Your task: I would like every line of the records below that contains the word "points" copied.

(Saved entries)

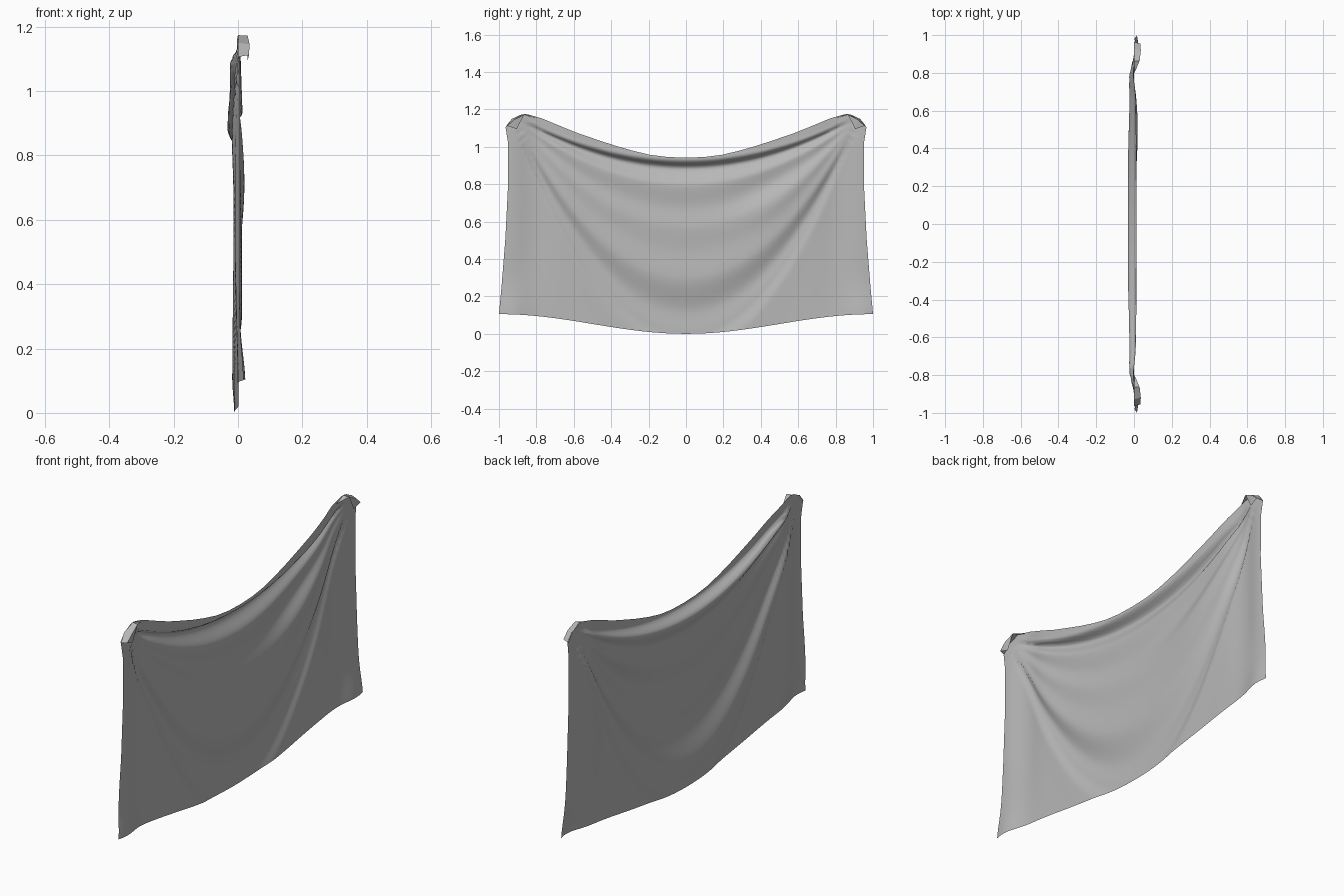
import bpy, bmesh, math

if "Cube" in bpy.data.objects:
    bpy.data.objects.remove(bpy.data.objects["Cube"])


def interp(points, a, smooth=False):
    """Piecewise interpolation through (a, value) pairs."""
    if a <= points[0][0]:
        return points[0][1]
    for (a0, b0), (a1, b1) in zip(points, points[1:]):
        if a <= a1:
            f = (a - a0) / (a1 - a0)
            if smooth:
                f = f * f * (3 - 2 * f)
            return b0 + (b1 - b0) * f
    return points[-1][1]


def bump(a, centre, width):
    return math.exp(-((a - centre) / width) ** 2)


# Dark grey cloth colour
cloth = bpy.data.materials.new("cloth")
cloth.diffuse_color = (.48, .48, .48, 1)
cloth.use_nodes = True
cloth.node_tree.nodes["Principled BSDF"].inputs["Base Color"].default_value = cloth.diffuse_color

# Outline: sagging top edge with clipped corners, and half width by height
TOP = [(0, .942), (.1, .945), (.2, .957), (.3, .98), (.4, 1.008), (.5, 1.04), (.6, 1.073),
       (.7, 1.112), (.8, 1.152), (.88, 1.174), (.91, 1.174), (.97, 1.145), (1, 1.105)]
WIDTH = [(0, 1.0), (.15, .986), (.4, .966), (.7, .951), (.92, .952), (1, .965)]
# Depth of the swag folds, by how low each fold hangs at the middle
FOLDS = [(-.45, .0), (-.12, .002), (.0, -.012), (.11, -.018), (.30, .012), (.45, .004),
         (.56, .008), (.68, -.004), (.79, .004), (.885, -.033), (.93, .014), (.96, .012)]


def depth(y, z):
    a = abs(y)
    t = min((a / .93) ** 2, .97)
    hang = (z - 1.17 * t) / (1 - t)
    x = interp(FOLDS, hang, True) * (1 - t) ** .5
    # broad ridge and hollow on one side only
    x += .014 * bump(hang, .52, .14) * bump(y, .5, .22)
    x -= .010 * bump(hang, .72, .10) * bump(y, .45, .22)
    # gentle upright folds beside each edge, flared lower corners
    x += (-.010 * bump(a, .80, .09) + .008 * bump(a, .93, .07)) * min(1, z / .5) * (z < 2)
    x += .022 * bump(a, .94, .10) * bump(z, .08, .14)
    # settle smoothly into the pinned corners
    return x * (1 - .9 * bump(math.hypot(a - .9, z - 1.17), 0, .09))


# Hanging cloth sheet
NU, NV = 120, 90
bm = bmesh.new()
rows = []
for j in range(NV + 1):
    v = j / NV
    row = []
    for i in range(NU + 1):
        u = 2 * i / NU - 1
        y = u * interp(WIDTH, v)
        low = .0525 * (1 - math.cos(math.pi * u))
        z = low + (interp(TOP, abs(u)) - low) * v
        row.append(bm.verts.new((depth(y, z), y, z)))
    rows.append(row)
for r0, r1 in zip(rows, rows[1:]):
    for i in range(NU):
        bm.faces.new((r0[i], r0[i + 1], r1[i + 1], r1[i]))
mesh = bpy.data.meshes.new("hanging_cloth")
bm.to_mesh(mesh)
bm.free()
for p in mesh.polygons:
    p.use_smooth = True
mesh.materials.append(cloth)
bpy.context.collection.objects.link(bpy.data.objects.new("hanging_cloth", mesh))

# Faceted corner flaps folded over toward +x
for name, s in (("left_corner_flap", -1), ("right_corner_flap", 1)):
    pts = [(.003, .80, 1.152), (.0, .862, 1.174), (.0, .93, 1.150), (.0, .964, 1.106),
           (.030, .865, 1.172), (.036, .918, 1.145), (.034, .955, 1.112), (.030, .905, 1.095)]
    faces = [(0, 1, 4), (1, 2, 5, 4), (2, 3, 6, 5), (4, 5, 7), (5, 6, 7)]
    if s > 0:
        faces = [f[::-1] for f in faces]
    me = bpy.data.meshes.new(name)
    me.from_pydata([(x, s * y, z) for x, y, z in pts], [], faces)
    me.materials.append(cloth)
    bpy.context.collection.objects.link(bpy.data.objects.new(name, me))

Answer section:
def interp(points, a, smooth=False):
    if a <= points[0][0]:
        return points[0][1]
    for (a0, b0), (a1, b1) in zip(points, points[1:]):
    return points[-1][1]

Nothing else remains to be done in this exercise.